There is no shortage of interesting accommodations available if you’re looking for a vacation rental this summer.
Right now you can rent a night in a Tesla (NASDAQ: TSLA) sports car, a French castle or a classic yacht in Nantucket Harbor. (I actually jumped on that boat offer last summer, but had to cancel at the last minute when a massive storm hit the island.)
We have the explosion in the sharing economy to thank for so many interesting, and even affordable, options. This socioeconomic system came into being over a decade ago, and the last five years have seen it explode.
And it’s not just online marketplaces for accommodations, or everything-under-the-sun marketplaces like Craigslist and eBay (NASDAQ: EBAY) anymore.
Today’s sharing economy has expanded into car and ride sharing, education and even money lending. Personally, I’m not yet a big advocate of many of these markets. Except for the property rental market – I think this one has real staying power. And I’m not alone.
Even Warren Buffett has officially endorsed the shared economy when it comes to renting out a room or an entire home. For the second year in a row the Oracle of Omaha has suggested that investors flocking to Omaha, Neb. for Berkshire Hathaway’s (NYSE: BRK-B) annual meeting turn to Airbnb to find affordable accommodations.
He first endorsed the online home rental service in May 2014 in response to complaints from Berkshire Hathaway shareholders. Many claimed that Omaha hotels were jacking up rates and requiring three-night minimum stays to take full advantage of the influx of 38,000 shareholders into a city of just 500,000.
“Fortunately, something like Airbnb is sort of a flex supply arrangement that seems to make more sense,” Buffett said a year ago.
This year, in his annual letter to shareholders, Buffett suggested, “Those people on a tight budget should check the Airbnb website.”
If I didn’t know better, I’d think that Berkshire had taken a nice stake in this business. But it appears that Buffett is just trying to help out his shareholders, though his words certainly illustrate the broad appeal that companies like Airbnb have achieved in a few short years.
Airbnb is just one of many rapidly growing companies based on the concept of a shared economy. Other well-publicized examples include Lyft and Uber, both car sharing services.
These companies have become incredibly valuable as venture capitalists appear eager to throw money their way in anticipation of initial public offerings.
Based on the latest rounds of VC funding, Uber, which just launched in 2010, is reportedly worth $41 billion.
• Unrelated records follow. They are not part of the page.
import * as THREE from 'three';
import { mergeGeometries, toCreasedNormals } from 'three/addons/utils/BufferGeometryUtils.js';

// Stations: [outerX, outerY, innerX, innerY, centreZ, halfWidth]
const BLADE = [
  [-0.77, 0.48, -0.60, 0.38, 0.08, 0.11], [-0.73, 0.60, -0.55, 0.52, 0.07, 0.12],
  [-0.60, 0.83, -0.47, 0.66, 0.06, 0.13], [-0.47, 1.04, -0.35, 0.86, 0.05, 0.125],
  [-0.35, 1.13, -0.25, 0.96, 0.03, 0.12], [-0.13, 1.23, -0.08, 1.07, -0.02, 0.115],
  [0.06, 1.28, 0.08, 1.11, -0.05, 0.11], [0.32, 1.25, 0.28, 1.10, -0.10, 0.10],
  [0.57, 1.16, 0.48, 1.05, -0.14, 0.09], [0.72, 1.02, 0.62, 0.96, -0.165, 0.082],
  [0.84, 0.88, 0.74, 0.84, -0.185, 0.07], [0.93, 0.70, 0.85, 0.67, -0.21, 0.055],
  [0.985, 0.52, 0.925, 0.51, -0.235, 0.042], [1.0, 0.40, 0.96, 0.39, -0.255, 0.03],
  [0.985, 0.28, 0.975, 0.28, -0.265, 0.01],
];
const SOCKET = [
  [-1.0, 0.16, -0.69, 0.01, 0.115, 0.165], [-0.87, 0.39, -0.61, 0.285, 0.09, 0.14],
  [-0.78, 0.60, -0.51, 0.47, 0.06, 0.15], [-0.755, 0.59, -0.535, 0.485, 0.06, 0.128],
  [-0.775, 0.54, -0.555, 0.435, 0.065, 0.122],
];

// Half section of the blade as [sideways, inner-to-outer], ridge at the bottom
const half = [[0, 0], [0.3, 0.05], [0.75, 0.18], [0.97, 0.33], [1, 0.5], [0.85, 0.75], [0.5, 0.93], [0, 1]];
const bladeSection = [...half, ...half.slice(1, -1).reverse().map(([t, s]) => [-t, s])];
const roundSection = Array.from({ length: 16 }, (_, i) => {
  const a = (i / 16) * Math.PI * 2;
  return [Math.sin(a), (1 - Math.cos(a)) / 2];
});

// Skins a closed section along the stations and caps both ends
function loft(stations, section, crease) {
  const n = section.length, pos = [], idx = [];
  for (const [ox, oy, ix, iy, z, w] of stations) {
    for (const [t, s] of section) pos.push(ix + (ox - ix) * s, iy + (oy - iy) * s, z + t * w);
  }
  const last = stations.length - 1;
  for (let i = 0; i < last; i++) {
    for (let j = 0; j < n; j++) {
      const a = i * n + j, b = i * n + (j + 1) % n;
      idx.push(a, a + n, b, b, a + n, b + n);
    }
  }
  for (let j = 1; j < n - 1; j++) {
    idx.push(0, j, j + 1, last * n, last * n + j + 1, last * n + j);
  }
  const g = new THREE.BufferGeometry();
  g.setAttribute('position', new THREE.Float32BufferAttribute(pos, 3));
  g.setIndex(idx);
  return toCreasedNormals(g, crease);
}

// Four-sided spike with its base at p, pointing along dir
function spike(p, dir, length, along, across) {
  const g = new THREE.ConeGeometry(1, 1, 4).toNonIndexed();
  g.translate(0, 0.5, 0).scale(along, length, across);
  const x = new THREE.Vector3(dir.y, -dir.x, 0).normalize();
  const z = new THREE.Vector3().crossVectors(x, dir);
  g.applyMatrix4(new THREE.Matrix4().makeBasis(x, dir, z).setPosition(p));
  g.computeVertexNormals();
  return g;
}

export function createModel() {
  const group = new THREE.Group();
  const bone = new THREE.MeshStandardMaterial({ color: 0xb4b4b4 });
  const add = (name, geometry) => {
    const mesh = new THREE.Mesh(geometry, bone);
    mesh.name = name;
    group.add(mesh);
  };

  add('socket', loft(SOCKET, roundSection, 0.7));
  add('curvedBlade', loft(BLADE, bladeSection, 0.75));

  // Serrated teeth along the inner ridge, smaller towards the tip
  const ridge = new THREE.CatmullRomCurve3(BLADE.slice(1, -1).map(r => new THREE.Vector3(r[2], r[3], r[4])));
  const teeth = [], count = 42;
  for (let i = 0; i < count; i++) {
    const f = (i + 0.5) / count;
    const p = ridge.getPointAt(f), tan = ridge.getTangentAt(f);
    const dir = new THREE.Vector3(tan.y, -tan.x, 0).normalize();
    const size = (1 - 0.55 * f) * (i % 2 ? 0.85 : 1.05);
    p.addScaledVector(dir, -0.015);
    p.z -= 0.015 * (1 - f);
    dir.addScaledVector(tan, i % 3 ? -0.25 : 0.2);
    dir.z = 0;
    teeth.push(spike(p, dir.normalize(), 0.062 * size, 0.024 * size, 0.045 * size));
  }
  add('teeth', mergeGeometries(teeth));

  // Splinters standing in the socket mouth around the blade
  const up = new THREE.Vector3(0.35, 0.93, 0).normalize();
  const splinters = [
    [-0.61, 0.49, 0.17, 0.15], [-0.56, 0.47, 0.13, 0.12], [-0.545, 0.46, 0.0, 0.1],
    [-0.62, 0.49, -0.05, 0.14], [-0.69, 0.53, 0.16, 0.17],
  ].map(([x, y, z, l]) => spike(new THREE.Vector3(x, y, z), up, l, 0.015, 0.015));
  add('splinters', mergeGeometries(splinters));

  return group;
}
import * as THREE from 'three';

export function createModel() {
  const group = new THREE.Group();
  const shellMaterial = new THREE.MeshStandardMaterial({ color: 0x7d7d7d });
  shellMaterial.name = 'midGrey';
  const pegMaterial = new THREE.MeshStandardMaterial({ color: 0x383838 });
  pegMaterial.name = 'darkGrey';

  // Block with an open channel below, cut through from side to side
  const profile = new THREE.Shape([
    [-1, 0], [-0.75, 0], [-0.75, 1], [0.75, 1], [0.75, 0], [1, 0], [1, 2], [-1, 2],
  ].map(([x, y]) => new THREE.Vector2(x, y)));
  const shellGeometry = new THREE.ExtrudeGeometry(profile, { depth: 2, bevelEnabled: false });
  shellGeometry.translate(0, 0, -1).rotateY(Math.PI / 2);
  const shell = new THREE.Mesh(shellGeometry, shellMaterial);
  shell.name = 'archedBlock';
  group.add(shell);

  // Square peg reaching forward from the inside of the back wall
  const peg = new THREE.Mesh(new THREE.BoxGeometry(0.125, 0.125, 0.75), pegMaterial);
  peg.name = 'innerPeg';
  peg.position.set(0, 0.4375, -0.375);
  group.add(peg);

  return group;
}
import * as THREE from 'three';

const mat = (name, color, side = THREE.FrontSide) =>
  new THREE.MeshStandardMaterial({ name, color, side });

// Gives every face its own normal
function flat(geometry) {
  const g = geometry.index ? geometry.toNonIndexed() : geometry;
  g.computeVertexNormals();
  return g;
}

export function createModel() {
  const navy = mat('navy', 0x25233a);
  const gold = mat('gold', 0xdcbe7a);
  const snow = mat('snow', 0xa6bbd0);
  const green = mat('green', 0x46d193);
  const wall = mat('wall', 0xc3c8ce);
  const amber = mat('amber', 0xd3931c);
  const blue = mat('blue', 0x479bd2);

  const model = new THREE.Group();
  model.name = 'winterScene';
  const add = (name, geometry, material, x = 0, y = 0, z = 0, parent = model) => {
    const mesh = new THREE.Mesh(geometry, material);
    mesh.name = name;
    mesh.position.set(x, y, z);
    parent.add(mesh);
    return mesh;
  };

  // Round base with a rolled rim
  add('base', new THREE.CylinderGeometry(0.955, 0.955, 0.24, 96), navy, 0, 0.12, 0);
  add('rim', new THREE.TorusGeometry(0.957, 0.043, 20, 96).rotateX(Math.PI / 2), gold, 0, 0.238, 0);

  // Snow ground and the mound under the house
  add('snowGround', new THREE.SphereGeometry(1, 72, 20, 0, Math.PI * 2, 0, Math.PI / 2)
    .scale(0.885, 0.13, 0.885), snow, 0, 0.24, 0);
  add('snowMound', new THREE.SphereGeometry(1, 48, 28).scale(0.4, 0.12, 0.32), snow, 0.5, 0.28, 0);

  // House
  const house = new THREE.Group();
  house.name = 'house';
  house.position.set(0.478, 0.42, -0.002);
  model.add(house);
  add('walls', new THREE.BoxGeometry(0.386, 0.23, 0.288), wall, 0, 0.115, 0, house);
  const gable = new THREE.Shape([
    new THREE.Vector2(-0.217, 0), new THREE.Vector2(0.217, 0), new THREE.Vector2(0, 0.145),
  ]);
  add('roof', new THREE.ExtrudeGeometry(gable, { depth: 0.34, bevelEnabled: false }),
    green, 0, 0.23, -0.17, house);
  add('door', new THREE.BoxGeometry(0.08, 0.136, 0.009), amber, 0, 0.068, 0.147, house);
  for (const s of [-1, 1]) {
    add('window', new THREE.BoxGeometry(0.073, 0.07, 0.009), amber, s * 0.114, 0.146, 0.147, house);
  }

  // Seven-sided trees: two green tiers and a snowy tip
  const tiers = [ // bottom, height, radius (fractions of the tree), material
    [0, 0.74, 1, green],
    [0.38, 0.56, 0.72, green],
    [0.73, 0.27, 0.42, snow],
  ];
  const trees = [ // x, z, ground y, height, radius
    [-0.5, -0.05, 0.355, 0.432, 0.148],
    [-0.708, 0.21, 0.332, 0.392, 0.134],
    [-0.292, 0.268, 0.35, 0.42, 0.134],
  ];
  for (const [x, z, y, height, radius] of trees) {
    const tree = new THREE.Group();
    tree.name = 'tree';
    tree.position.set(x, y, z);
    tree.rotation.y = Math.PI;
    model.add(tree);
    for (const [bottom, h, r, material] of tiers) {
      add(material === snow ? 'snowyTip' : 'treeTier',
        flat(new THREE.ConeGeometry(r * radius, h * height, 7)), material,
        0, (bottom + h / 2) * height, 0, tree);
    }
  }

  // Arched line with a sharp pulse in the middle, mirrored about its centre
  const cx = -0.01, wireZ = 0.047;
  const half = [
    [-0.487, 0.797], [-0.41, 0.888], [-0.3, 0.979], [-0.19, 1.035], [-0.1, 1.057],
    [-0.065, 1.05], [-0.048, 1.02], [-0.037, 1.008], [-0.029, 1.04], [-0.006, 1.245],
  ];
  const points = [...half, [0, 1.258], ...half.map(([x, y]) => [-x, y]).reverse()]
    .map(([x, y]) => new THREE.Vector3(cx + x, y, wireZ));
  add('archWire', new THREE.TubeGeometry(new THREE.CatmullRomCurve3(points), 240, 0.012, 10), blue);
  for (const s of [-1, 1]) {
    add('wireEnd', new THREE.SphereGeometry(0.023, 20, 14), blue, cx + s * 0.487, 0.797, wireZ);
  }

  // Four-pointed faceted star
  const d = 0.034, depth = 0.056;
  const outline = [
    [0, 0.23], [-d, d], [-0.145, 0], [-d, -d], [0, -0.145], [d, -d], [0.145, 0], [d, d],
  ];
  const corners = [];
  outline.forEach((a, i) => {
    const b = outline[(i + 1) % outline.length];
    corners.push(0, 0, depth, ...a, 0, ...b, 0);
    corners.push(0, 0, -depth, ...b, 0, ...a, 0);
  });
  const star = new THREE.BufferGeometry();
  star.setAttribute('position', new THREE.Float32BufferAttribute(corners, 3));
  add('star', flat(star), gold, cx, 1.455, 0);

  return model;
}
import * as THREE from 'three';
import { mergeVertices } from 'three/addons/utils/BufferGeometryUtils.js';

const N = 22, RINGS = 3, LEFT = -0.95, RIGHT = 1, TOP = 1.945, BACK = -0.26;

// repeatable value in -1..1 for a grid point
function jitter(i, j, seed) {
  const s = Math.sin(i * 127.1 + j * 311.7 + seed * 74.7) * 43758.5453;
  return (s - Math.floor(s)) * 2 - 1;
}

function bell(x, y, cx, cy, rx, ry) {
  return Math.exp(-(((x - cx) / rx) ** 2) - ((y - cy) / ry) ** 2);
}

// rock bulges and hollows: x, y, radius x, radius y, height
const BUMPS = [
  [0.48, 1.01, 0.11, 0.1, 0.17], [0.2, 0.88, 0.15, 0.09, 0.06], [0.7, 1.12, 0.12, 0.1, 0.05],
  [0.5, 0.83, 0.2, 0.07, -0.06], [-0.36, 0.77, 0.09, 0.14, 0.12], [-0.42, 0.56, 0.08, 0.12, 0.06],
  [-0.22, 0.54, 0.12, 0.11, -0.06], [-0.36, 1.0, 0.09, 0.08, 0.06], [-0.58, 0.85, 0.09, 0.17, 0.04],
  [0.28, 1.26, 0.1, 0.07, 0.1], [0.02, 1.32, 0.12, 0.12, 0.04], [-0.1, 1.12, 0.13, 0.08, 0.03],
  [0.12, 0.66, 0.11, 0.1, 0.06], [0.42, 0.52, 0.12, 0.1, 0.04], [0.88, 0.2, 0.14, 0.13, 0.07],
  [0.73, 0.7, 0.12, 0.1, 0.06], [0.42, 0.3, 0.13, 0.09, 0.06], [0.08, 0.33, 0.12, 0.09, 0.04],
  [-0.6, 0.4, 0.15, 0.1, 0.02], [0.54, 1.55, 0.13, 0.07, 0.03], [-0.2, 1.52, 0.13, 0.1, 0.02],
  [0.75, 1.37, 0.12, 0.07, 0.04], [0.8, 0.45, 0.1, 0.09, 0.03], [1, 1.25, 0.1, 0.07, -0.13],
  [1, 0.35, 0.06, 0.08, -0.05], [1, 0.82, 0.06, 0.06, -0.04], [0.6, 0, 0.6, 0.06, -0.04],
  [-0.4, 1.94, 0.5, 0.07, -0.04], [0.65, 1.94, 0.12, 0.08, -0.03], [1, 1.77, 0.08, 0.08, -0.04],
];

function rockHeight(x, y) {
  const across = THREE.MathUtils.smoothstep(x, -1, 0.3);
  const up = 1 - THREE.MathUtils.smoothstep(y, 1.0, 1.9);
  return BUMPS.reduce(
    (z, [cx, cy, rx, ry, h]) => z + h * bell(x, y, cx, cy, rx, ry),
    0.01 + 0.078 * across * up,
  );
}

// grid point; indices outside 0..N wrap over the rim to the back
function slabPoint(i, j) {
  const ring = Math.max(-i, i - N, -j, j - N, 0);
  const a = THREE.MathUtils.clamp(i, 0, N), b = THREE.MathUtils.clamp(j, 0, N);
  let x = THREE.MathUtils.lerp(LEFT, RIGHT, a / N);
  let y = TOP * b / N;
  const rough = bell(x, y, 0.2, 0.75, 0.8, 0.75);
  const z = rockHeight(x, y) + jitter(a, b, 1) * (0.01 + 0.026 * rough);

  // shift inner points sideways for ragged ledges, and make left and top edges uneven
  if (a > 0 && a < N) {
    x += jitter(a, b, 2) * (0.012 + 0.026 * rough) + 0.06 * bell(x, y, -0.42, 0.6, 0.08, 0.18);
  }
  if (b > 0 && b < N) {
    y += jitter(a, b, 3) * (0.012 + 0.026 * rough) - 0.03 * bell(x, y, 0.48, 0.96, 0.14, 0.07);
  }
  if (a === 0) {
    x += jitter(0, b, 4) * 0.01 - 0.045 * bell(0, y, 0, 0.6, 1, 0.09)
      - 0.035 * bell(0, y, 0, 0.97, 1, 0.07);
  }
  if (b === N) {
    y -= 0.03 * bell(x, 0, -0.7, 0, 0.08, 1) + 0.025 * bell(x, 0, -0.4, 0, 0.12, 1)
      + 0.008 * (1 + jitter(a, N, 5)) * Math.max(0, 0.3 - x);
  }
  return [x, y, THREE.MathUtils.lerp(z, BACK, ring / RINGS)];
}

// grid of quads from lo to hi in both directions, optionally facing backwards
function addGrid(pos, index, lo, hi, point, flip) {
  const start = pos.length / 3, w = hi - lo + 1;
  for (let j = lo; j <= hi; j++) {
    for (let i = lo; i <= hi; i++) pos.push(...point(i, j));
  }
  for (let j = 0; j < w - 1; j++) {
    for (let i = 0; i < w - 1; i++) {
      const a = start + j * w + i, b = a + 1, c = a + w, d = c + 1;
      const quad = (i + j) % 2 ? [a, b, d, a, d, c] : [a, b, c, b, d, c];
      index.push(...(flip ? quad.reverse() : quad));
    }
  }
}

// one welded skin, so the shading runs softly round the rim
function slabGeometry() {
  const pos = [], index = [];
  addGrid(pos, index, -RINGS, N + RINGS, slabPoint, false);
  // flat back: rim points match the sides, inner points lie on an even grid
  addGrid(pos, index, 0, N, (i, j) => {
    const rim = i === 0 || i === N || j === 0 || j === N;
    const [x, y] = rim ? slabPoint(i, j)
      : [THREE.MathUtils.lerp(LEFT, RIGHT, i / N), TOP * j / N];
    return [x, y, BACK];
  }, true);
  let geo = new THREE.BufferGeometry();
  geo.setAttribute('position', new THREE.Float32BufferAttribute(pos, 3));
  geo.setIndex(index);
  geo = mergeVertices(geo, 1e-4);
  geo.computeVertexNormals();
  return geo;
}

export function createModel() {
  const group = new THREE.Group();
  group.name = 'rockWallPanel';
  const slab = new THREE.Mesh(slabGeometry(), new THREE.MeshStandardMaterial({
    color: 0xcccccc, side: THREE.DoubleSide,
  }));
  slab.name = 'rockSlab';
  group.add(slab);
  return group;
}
Lyft is worth around $2.5 billion. And Airbnb is worth north of $13 billion.
It’s not all vacations and carefree road trips in the new sharing economy, though. Many of these companies face legitimate business challenges, including personal safety (particularly the car sharing services) and outright illegal activity.
In many areas of the country, permits are required to rent out property for less than 30 days. But public officials don’t exactly have time to play watchdog over every single property listed on home rental sites.
Airbnb also lies at the center of more than one controversy that could spread. In both San Francisco and New York City, critics blame the company for helping to jack up rental prices. So while proponents like Buffett might be right that Airbnb can decrease costs in one region, the opposite may be true in others.
Nevertheless, as one who has been both a lessee and a lessor of property through an online home rental site, I have to say I like this segment of the sharing economy. I like the income when I get it, and I like having options that offer more space than a hotel (and feel legitimately homey) when taking an extended family trip.
I think the sharing economy is here to stay. It won’t work for everything, and valuations in the private market are hard to fathom. I’ll watch with interest from the sideline if and when Airbnb, Lyft and Uber go public. But as Buffett says, “a flex arrangement seems to make more sense.”
Interestingly enough, Buffett’s childhood home in Omaha is available to rent on Airbnb. The property is listed as part of a contest to raise money for charity. You have to be a Berkshire Hathaway shareholder to participate, though.
By the way, my publisher, Ian Wyatt, has just published a report detailing insights into one of Buffett’s investing strategies. He’s telling the story about what he calls “Buffett’s Island,” an exclusive island paradise where investors can invest tax free. I don’t want to spoil it for you … so if you’re interested in learning more, click here.
Buffett’s Island Paradise
Imagine the ultimate safe haven for investors—no personal or corporate income tax, no capital gains tax—where wealth can be amassed far faster than you ever dreamed possible. This island paradise is no dream. It’s real. And it’s why Warren Buffett and many other mega-wealthy investors have parked billions of dollars here. Go here to join them today.